In other words, a prerequisite of being a companion to begin with?  Means the person has to already be unique and only like <1% of the population.  I cannot really imagine the Doctor dragging around a soccer mom who was like, "But I gotta get the sandwiches made for lunch and I miss my kids, so take me home."  or a frat guy who was like "Let's do beer bongs dude!" or some schlep who said, "Eh, can't we just hang out and watch TV?"  Or a neurotic type who was constantly hemming and hawing about going places and who had no sense of adventure, or maybe a much older companion who was complaining about their chronic back pain?  There are plenty of other examples of things that regular people do that could make companions more "normal", but that's never been the point of Doctor Who, and having normal people do mundane things has never been the point of the show.  It's never been about being relatable, it's always been about being wondrous and exceptional.

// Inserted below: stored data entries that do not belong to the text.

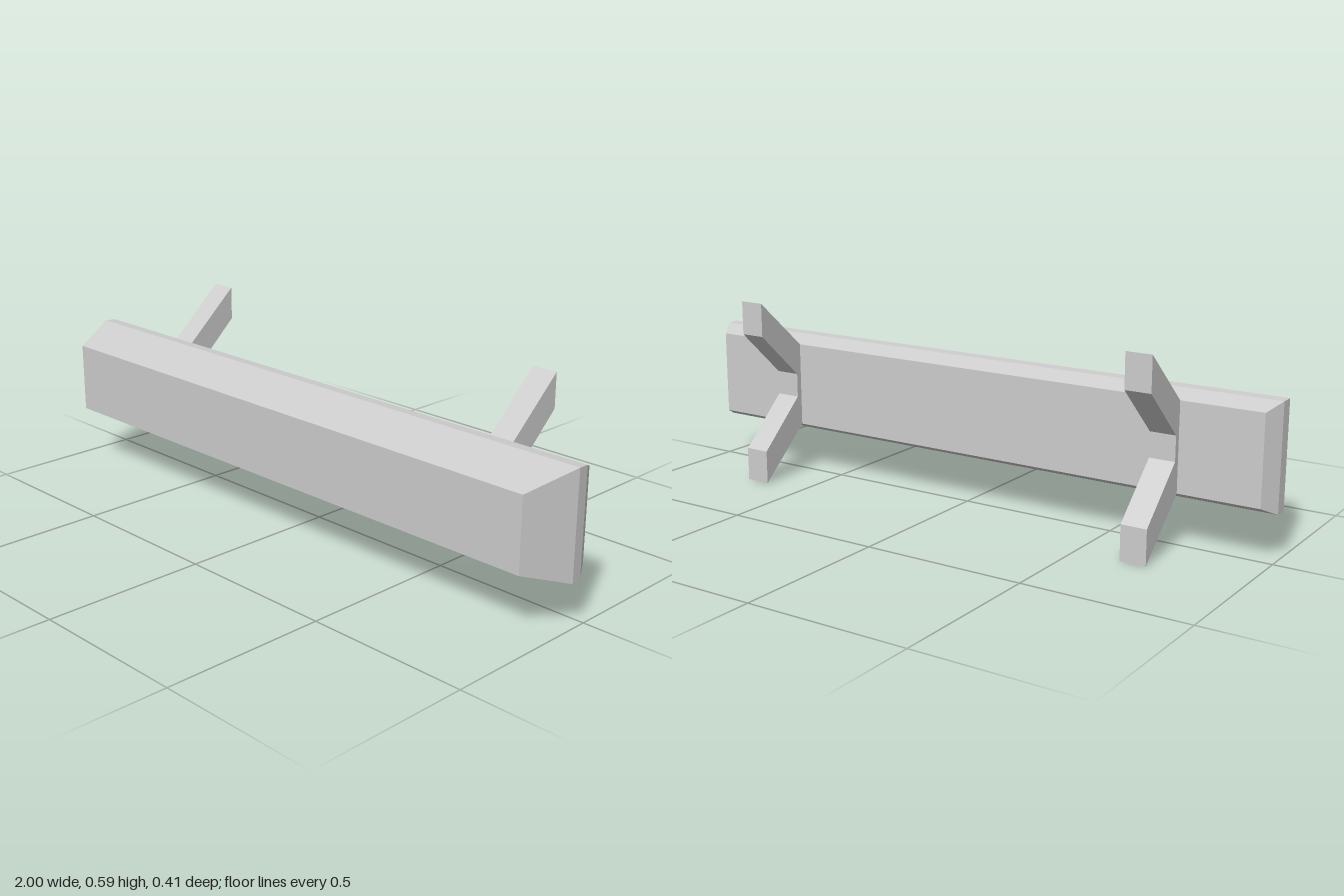
import * as THREE from 'three';

const MID_Y = 0.295; // height of the horizontal symmetry plane

// Cross-sections from back to front: [z, half width, half height]
const SECTIONS = [
  [-0.027, 0.968, 0.134],
  [0.025, 0.998, 0.159],
  [0.06, 1.0, 0.161],
  [0.207, 0.937, 0.111],
];

// Bevelled bar: a box whose rings are resized along z
function barGeometry() {
  const geometry = new THREE.BoxGeometry(2, 2, 1, 1, 1, SECTIONS.length - 1);
  const pos = geometry.attributes.position;
  for (let i = 0; i < pos.count; i++) {
    const ring = Math.round((pos.getZ(i) + 0.5) * (SECTIONS.length - 1));
    const [z, halfWidth, halfHeight] = SECTIONS[ring];
    pos.setXYZ(i, pos.getX(i) * halfWidth, MID_Y + pos.getY(i) * halfHeight, z);
  }
  geometry.computeVertexNormals();
  return geometry;
}

// Forked bracket: side profile mirrored about the middle, extruded across x
function bracketGeometry(width) {
  const upper = [[0.027, 0.134], [0.206, 0.294], [0.206, 0.188], [0.045, 0.038]];
  const lower = upper.map(([d, h]) => [d, -h]).reverse();
  const shape = new THREE.Shape(
    [...upper, ...lower].map(([d, h]) => new THREE.Vector2(d, MID_Y + h))
  );
  const geometry = new THREE.ExtrudeGeometry(shape, { depth: width, bevelEnabled: false });
  geometry.translate(0, 0, -width / 2);
  geometry.rotateY(Math.PI / 2);
  return geometry;
}

export function createModel() {
  const group = new THREE.Group();
  group.name = 'bumperBar';

  const grey = new THREE.MeshStandardMaterial({ color: 0xcccccc, flatShading: true });
  grey.name = 'light grey';

  const bar = new THREE.Mesh(barGeometry(), grey);
  bar.name = 'bar';
  group.add(bar);

  // Matching brackets on the back of the bar
  const geometry = bracketGeometry(0.08);
  for (const [name, x] of [['leftBracket', 0.68], ['rightBracket', -0.68]]) {
    const bracket = new THREE.Mesh(geometry, grey);
    bracket.name = name;
    bracket.position.x = x;
    group.add(bracket);
  }

  return group;
}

So while I cannot argue with you one way or the other on whether Moffat can write good, relatable female characters, or good relatable male characters, for that matter... I don't think that Doctor Who is really about being normal by any stretch of the imagination.  I think, though, if or when there is a female doctor, then we'd see if there were a change in the ability to write for such a complex character.  But she wouldn't be relatable either -- she'd be just as unrelatable as the doctor has always been.  At least I hope she is. Because that's what I love about the Doctor...is how magnificently unique and different he is.